This week, Travel Daily chats with Farriek Tawfik, Director of Southeast Asia for Princess Cruises, about the opportunities and challenges facing the cruise industry on Southeast Asia…
Q) Southeast Asia is currently experiencing a strong rise in cruise traffic (both in terms of deployments and passengers). How high do you think this can go, and can the region compete with major markets like the Caribbean and Mediterranean?
We are confident that the cruise industry in Southeast Asia will continue growing, as seen from the good response to our first homeporting season in Singapore from both the regional and international cruise markets, particularly for the 10 and 11-day Southeast Asia itineraries.
We are optimistic of witnessing a higher level of success for our second homeporting season from November 2015 to March 2016, offering the same extensive array of cruise trips throughout the region.
Southeast Asia has a unique charm of its own and is an ideal cruising region due to the wide array of sightseeing spots and activities that its exotic locations have to offer. Singapore can be the gateway to the ‘Caribbean of the East’ as passengers can embark on their cruise to the region from Singapore. The Singapore Tourism Board is also doing an excellent job to promote cruising in the region.
The region has year-round warm weather allowing for cruising during the school holiday periods and coincides with end of year vacation for many travellers.
The 17,000 islands here are surrounded by calm seas, and the region offers unique attractions in terms of culture, heritage and scenery offers destination appeal
Q) Which markets will drive future growth, both in terms of passenger origin and destinations?
Our biggest cruise markets in Southeast Asia are Indonesia, Malaysia and Singapore. Based on our first homeporting season, most of our guests also originated from these countries and we see growth coming from these countries.
We also see growth coming from an emerging profile of Southeast Asian cruisers who are first-time cruisers and aged between 18-30 years old who prefer to go on short haul cruises around the region. Destinations in Indonesia, Thailand, and Vietnam are popular.
For long haul cruises, our 2014 Grand Mediterranean itinerary has proved to be popular with our customers, featuring seven-day voyages on our newest ship, the Regal Princess. Our Alaskan itineraries are perennial favourites.
Q) What proportion of guests on Princess Cruises’ Southeast Asian cruises originate from Southeast Asia, and are you seeing an increase in local business?
We see an increasing growth of guests from Southeast Asia for our homeporting season especially from first-time cruisers, young families and young working professionals.
There was also a good mix of international passengers from Australia, the US and Europe coupled with guests from this region who cruised with us during the last homeporting season and we expect that there will be an increase of passengers from Southeast Asia for our upcoming season as people are more aware of cruising as a holiday option, one that is both affordable and enjoyable.
As a result of the rising middle class in the region, we also see an uptake in bookings from our guests in Singapore and Southeast Asia for the Alaska and Mediterranean itineraries. This is also due to a growing interest in cruising, particularly to exotic destinations outside of Southeast Asia.
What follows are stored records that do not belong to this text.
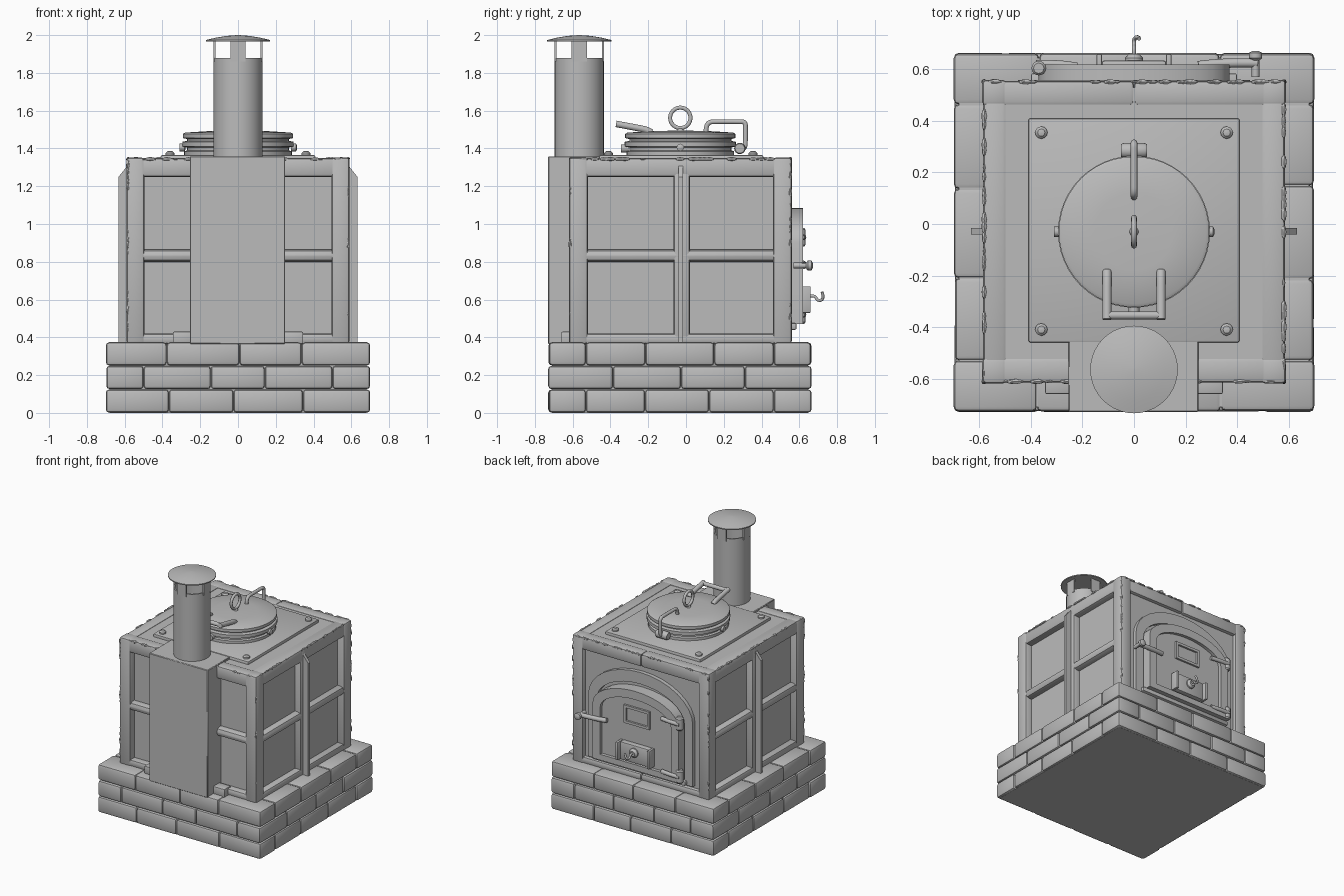
import bpy, bmesh, math, random
from mathutils import Matrix

if "Cube" in bpy.data.objects:
    bpy.data.objects.remove(bpy.data.objects["Cube"])

random.seed(4)

GREY = bpy.data.materials.new("plain grey")
GREY.diffuse_color = (0.5, 0.5, 0.5, 1)
GREY.use_nodes = True
GREY.node_tree.nodes["Principled BSDF"].inputs["Base Color"].default_value = GREY.diffuse_color


def finish(name, bm, angle=40):
    bmesh.ops.recalc_face_normals(bm, faces=bm.faces)
    me = bpy.data.meshes.new(name)
    bm.to_mesh(me)
    bm.free()
    me.materials.clear()
    me.materials.append(GREY)
    me.shade_smooth()
    me.set_sharp_from_angle(angle=math.radians(angle))
    ob = bpy.data.objects.new(name, me)
    bpy.context.collection.objects.link(ob)
    return ob


def box(name, x0, x1, y0, y1, z0, z1, bevel=0.0, seg=2):
    bm = bmesh.new()
    bmesh.ops.create_cube(bm, size=1)
    for v in bm.verts:
        v.co = ((x0 + x1) / 2 + v.co.x * (x1 - x0), (y0 + y1) / 2 + v.co.y * (y1 - y0),
                (z0 + z1) / 2 + v.co.z * (z1 - z0))
    if bevel:
        bmesh.ops.bevel(bm, geom=bm.edges[:], offset=bevel, segments=seg, profile=0.5, affect='EDGES')
    return finish(name, bm)


def lathe(name, profile, at, axis='Z', n=40):
    """Revolve (radius, height) pairs about an axis through a point."""
    bm = bmesh.new()
    rings = [[bm.verts.new((r * math.cos(2 * math.pi * i / n), r * math.sin(2 * math.pi * i / n), h))
              for i in range(n)] for r, h in profile]
    for a, b in zip(rings, rings[1:]):
        for i in range(n):
            bm.faces.new((a[i], a[(i + 1) % n], b[(i + 1) % n], b[i]))
    bm.faces.new(rings[0])
    bm.faces.new(rings[-1])
    rot = {'Z': Matrix(), 'Y': Matrix.Rotation(-math.pi / 2, 4, 'X'), 'X': Matrix.Rotation(math.pi / 2, 4, 'Y')}[axis]
    bm.transform(Matrix.Translation(at) @ rot)
    return finish(name, bm, 35)


def rod(name, pts, r, cyclic=False):
    """Round bar along a smooth path."""
    cu = bpy.data.curves.new(name, 'CURVE')
    cu.dimensions = '3D'
    cu.bevel_depth, cu.bevel_resolution, cu.use_fill_caps = r, 3, True
    sp = cu.splines.new('NURBS')
    sp.points.add(len(pts) - 1)
    for p, c in zip(sp.points, pts):
        p.co = (*c, 1)
    sp.order_u, sp.use_endpoint_u, sp.use_cyclic_u, sp.resolution_u = 3, True, cyclic, 6
    tmp = bpy.data.objects.new(name + "_path", cu)
    bpy.context.collection.objects.link(tmp)
    me = bpy.data.meshes.new_from_object(tmp.evaluated_get(bpy.context.evaluated_depsgraph_get()))
    bpy.data.objects.remove(tmp)
    bm = bmesh.new()
    bm.from_mesh(me)
    return finish(name, bm, 50)


def arch(w, z0, zs, zt, n=16):
    return [(-w, z0)] + [(-w * math.cos(math.pi * i / n), zs + (zt - zs) * math.sin(math.pi * i / n))
                         for i in range(n + 1)] + [(w, z0)]


def arch_plate(name, outer, y0, y1, inner=None):
    """Arched slab, or an arched ring when an inner outline is given."""
    bm = bmesh.new()
    o = [bm.verts.new((x, y0, z)) for x, z in outer]
    if inner:
        q = [bm.verts.new((x, y0, z)) for x, z in inner]
        k = len(o)
        faces = [bm.faces.new((o[i], o[(i + 1) % k], q[(i + 1) % k], q[i])) for i in range(k)]
    else:
        faces = [bm.faces.new(o)]
    for v in bmesh.ops.extrude_face_region(bm, geom=faces)['geom']:
        if isinstance(v, bmesh.types.BMVert):
            v.co.y = y1
    return finish(name, bm)


# Brick plinth: three bonded courses around a solid core
X, Y0, Y1, D = 0.70, -0.73, 0.665, 0.2
box("plinth_core", -0.68, 0.68, -0.71, 0.645, 0.0, 0.366)
count = 0
for c in range(3):
    z0, z1 = c * 0.125 + 0.001, c * 0.125 + 0.124
    long_x = c % 2 == 0
    xe, ya, yb = (X, Y0 + D, Y1 - D) if long_x else (X - D, Y0, Y1)
    rows = [(-xe, xe, s, True) for s in (0, 1)] + [(ya, yb, s, False) for s in (0, 1)]
    for a, b, side, along_x in rows:
        n = max(3, round((b - a) / 0.36))
        cuts = [a] + [a + (b - a) * i / n + random.uniform(-.03, .03) for i in range(1, n)] + [b]
        for p, q in zip(cuts, cuts[1:]):
            j = random.uniform(0, 0.005)
            count += 1
            if along_x:
                y = (Y0 + j, Y0 + D) if side == 0 else (Y1 - D, Y1 - j)
                box(f"brick_{count}", p, q, *y, z0, z1, 0.018)
            else:
                x = (-X + j, -X + D) if side == 0 else (X - D, X - j)
                box(f"brick_{count}", *x, p, q, z0, z1, 0.018)

# Stove body: recessed core with a heavy frame
B, F, K, ZB, ZT = 0.59, -0.62, 0.56, 0.365, 1.352
RAILS = ((ZB, 0.42, "bottom", 0.016), (0.80, 0.865, "middle", 0.028), (1.25, ZT - 0.003, "top", 0.016))
box("body_core", -0.535, 0.535, -0.565, 0.53, ZB, 1.342)
for sx in (-1, 1):
    xs = sorted((sx * B, sx * 0.495))
    for y0, y1, tag in ((F, F + 0.1, "front"), (K - 0.1, K, "back")):
        box(f"{tag}_corner_post", *xs, y0, y1, ZB, ZT, 0.016)
    xi = sorted((sx * (B - 0.004), sx * 0.495))
    for z0, z1, tag, bev in RAILS:
        box(f"side_{tag}_rail", *xi, F + 0.03, K - 0.03, z0, z1, bev)
        box(f"front_{tag}_rail", *sorted((sx * 0.1, sx * 0.55)), F + 0.004, F + 0.1, z0, z1, bev)
        if tag != "middle":
            box(f"back_{tag}_rail", *sorted((0, sx * 0.55)), K - 0.1, K - 0.004, z0, z1, bev)
    # side rib with a tapered top, on its flat backing strip
    box("side_strip", *xi, -0.065, 0.02, ZB, ZT - 0.004, 0.014)
    rib = box("side_rib", *sorted((sx * 0.56, sx * 0.632)), -0.04, -0.016, ZB, 1.34)
    for v in rib.data.vertices:
        if v.co.z > 1 and abs(v.co.x) > 0.6:
            v.co.z = 1.25
    box("front_foot", *sorted((sx * 0.24, sx * 0.345)), -0.66, -0.58, ZB, 0.43, 0.006)

# Chips and dents along the frame edges
bm = bmesh.new()
for _ in range(150):
    sx, sy = random.choice((-1, 1)), random.choice((F + 0.008, K - 0.008))
    t = random.random()
    kind = random.randrange(3)
    if kind == 0:
        p, d = (sx * (B - 0.008), sy, 0.42 + t * 0.9), (.010, .010, .028)
    elif kind == 1:
        p, d = (sx * (B - 0.008), F + 0.03 + t * 1.1, ZT - 0.008), (.010, .028, .010)
    else:
        p, d = (-0.55 + t * 1.1, sy, ZT - 0.008), (.028, .010, .010)
    s = random.uniform(0.6, 1.2)
    bmesh.ops.create_icosphere(bm, subdivisions=1, radius=1,
                               matrix=Matrix.Translation(p) @ Matrix.Diagonal((d[0] * s, d[1] * s, d[2] * s, 1)))
finish("frame_chips", bm, 25)

# Flue box and chimney with its rain cap
FY = -0.565
box("flue_box", -0.255, 0.25, -0.73, -0.45, ZB, 1.358, 0.004, 1)
lathe("chimney_pipe", [(0.13, 1.35), (0.13, 1.88), (0.12, 1.88), (0.12, 1.6)], (0, FY, 0))
for i in range(4):
    a = i * math.pi / 2
    cx, cy = 0.125 * math.cos(a), FY + 0.125 * math.sin(a)
    hx, hy = (0.005, 0.04) if i % 2 == 0 else (0.04, 0.005)
    box("cap_strut", cx - hx, cx + hx, cy - hy, cy + hy, 1.86, 1.98)
lathe("chimney_cap", [(0.155, 1.966), (0.17, 1.966), (0.17, 1.974), (0.12, 1.986), (0.06, 1.996), (0.005, 2.0)],
      (0, FY, 0))

# Cooking plate with corner bolts
box("top_plate", -0.41, 0.41, -0.46, 0.41, 1.32, 1.364, 0.008)
for x in (-0.36, 0.36):
    for y in (-0.41, 0.355):
        lathe("plate_bolt", [(0.024, 1.36), (0.024, 1.375), (0.014, 1.385), (0.002, 1.387)], (x, y, 0), n=12)

# Round lid with collar, lugs, ring and handles
LY = -0.03
lathe("lid_collar", [(0.285, 1.36), (0.285, 1.385), (0.27, 1.39), (0.27, 1.405), (0.295, 1.41), (0.295, 1.435),
                     (0.27, 1.44), (0.27, 1.455)], (0, LY, 0), n=48)
lathe("lid", [(0.27, 1.45), (0.292, 1.455), (0.292, 1.477), (0.28, 1.484), (0.15, 1.492), (0.005, 1.495)],
      (0, LY, 0), n=48)
for x in (-0.295, 0.295):
    lathe("lid_lug", [(0.02, -0.015), (0.02, 0.012), (0.008, 0.018)], (x, LY, 1.405), 'X', 12)
rod("lid_ring", [(0, LY + 0.055 * math.cos(i * math.pi / 8), 1.562 + 0.055 * math.sin(i * math.pi / 8))
                 for i in range(16)], 0.011, True)
lathe("ring_stem", [(0.02, 1.485), (0.016, 1.5), (0.008, 1.51)], (0, LY, 0), n=16)
rod("lid_hinge_arm", [(0, .105, 1.48), (0, .105, 1.51), (0, .12, 1.54), (0, .16, 1.542), (0, .28, 1.542),
                      (0, .315, 1.54), (0, .315, 1.5), (0, .315, 1.43), (0, .31, 1.395), (0, .27, 1.39)], 0.013)
lathe("lid_hinge_barrel", [(0.025, -0.05), (0.03, -0.04), (0.03, 0.04), (0.025, 0.05)], (0, 0.285, 1.4), 'X', 16)
for x in (-0.105, 0.105):
    rod("lift_handle_arm", [(x, -0.185, 1.485), (x, -0.2, 1.498), (x, -0.28, 1.513), (x, -0.37, 1.53)], 0.018)
rod("lift_handle_grip", [(-0.11, -0.355, 1.527), (0, -0.355, 1.527), (0.11, -0.355, 1.527)], 0.016)
lathe("front_lug", [(0.022, -0.02), (0.022, 0.02)], (0, -0.325, 1.4), 'Y', 12)

# Arched fire door on the back
arch_plate("door_surround", arch(0.45, 0.44, 0.92, 1.21), 0.52, 0.56, arch(0.38, 0.47, 0.90, 1.12))
arch_plate("door_panel", arch(0.35, 0.48, 0.89, 1.07), 0.52, 0.595)
arch_plate("door_rim", arch(0.37, 0.47, 0.90, 1.085), 0.52, 0.62, arch(0.305, 0.515, 0.88, 1.02))
box("door_sill", -0.40, 0.40, 0.52, 0.585, 0.44, 0.475, 0.008)
for n, d in enumerate(((-0.11, 0.11, 0.93, 0.95), (-0.11, 0.11, 0.81, 0.83),
                       (-0.11, -0.09, 0.83, 0.93), (0.09, 0.11, 0.83, 0.93))):
    box(f"window_frame_{n}", d[0], d[1], 0.58, 0.61, d[2], d[3])

# Ash draft with side rails and pull hook
box("ash_draft", -0.125, 0.125, 0.58, 0.635, 0.53, 0.67, 0.01)
for x in (-0.135, 0.135):
    box("draft_rail", x - 0.01, x + 0.01, 0.58, 0.66, 0.53, 0.67, 0.004)
lathe("hook_boss", [(0.035, 0.62), (0.035, 0.645), (0.02, 0.66)], (0, 0, 0.615), 'Y', 16)
rod("pull_hook", [(0, .64, .615), (0, .68, .625), (0, .695, .595), (0, .72, .595), (0.015, .728, .62),
                  (0.02, .72, .64)], 0.008)

# Door hinges and latch
for z in (0.52, 0.93):
    lathe("hinge_barrel", [(0.02, z - 0.05), (0.028, z - 0.04), (0.028, z + 0.04), (0.02, z + 0.05)],
          (-0.37, 0.605, 0), n=16)
    rod("hinge_strap", [(-0.38, 0.62, z), (-0.3, 0.625, z), (-0.22, 0.61, z)], 0.016)
rod("latch_bar", [(0.25, 0.615, 0.79), (0.34, 0.628, 0.785), (0.48, 0.625, 0.78)], 0.018)
lathe("latch_knob", [(0.015, 0.57), (0.015, 0.635), (0.026, 0.645), (0.026, 0.665), (0.012, 0.672)],
      (0.472, 0, 0.78), 'Y', 16)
Q) Which “new” destinations in Southeast Asia do you believe have strong potential for the cruise industry?
We are definitely looking into including more ports in Southeast Asia for future homeporting seasons to grow the region’s cruise industry, but would need to consider details such as whether the port is able to accommodate larger ships, the facilities at the port or terminal and weather conditions, such as the monsoon season.
Q) What are the main challenges currently facing the Southeast Asian cruise industry?
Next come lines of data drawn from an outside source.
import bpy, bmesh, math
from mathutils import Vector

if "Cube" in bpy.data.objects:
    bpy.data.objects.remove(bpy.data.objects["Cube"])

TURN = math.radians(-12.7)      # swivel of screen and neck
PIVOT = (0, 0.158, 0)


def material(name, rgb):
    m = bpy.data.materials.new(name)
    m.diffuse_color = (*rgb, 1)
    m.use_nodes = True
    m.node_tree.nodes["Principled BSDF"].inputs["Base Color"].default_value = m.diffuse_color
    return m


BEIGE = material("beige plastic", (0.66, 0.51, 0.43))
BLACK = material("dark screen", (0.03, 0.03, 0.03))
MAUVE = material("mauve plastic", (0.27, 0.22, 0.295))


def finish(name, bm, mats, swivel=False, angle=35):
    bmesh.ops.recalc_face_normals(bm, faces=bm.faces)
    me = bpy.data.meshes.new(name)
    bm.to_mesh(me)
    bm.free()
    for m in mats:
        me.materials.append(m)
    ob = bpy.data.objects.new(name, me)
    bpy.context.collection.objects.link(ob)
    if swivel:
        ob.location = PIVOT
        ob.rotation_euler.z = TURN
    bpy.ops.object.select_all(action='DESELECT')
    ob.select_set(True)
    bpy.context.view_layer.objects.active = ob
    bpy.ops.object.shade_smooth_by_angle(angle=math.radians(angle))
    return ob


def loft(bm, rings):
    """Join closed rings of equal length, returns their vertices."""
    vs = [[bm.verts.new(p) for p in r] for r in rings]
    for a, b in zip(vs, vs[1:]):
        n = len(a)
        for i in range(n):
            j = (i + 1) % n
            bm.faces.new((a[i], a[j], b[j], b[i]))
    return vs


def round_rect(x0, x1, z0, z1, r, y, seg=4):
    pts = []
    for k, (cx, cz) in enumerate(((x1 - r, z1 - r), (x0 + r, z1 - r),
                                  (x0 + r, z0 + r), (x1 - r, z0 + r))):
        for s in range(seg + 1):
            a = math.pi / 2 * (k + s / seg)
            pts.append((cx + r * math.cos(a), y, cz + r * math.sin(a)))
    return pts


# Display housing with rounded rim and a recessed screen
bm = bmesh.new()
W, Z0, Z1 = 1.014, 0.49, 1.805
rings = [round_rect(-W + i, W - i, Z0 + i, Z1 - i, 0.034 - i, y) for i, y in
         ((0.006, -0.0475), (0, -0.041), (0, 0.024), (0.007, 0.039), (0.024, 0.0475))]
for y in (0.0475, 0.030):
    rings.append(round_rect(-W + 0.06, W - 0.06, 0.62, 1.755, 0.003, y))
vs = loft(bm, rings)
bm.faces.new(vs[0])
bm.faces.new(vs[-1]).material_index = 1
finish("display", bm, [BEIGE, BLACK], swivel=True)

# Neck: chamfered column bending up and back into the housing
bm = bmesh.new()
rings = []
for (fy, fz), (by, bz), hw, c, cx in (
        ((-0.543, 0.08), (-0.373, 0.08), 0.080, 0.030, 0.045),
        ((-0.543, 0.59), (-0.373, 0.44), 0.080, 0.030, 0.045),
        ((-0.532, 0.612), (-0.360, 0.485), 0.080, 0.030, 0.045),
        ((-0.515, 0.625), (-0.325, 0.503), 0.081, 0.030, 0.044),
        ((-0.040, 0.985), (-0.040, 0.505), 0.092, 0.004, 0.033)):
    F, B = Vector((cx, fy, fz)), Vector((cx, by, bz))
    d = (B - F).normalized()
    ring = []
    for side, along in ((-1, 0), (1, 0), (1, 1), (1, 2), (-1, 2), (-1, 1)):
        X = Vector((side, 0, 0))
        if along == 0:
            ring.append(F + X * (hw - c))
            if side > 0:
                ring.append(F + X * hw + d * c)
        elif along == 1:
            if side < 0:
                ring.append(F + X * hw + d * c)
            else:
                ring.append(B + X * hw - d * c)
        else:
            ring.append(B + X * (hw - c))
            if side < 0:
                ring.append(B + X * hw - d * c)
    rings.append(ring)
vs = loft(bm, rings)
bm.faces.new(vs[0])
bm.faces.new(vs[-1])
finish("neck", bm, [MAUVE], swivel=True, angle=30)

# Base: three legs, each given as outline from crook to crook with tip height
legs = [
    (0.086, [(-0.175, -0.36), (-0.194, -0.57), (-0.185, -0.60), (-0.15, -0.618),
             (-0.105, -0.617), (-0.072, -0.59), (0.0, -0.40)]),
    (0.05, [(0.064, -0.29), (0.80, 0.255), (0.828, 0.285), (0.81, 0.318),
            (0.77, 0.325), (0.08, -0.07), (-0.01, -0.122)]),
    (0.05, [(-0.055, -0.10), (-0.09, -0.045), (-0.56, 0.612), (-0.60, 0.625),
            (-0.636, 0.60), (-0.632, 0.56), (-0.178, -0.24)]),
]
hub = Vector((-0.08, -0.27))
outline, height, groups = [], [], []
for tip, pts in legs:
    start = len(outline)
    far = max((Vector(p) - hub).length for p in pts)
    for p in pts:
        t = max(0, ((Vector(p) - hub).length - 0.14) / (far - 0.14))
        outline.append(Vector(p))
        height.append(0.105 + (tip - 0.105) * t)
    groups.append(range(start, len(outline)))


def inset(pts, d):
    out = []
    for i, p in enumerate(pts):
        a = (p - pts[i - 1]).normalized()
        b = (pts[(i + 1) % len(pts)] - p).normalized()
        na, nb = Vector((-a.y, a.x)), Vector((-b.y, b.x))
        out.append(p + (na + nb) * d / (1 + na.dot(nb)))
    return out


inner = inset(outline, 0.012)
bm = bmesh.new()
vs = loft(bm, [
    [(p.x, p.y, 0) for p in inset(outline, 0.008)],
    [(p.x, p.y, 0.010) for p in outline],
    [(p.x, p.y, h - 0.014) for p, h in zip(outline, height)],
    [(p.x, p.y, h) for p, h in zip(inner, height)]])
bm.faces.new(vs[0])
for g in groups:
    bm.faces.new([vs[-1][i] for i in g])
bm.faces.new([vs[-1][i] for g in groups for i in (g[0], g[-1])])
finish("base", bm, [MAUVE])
One of the main challenges is the lack of adequate cruise infrastructural developments in destinations throughout Southeast Asia. Many of these ports do not have the facilities to cater to large ships, and governments need to continue investing in improvements or build new facilities to support the region’s cruise industry.
Southeast Asia’s cruise industry is a nascent one, and consumers may still hold back due to traditional associations with cruising. In order to capitalise on potential first-timer cruisers from Southeast Asia’s growing middle class consumer market, more awareness and education efforts need to be pushed out to better inform them about cruising. Consumer education and training for travel agents are especially important for the promotion of cruising and its attractiveness.
Q) And what future steps would you recommend the region take to maximise the potential of the sector?
Taking example from the Singapore Tourism Board, we should heighten efforts to collaborate closely with key stakeholders such as travel agents, tourism and port authorities, cruise terminal operators and cruise associations to promote cruising as a vacation of choice in the other Southeast Asian markets.
As an innovative leader in the industry, we constantly try to introduce new features to meet the needs of our potential passengers in Southeast Asia. We have long been the leader in building ships specifically designed to accommodate an extensive number of the most sought-after shipboard luxury – especially, the private balcony.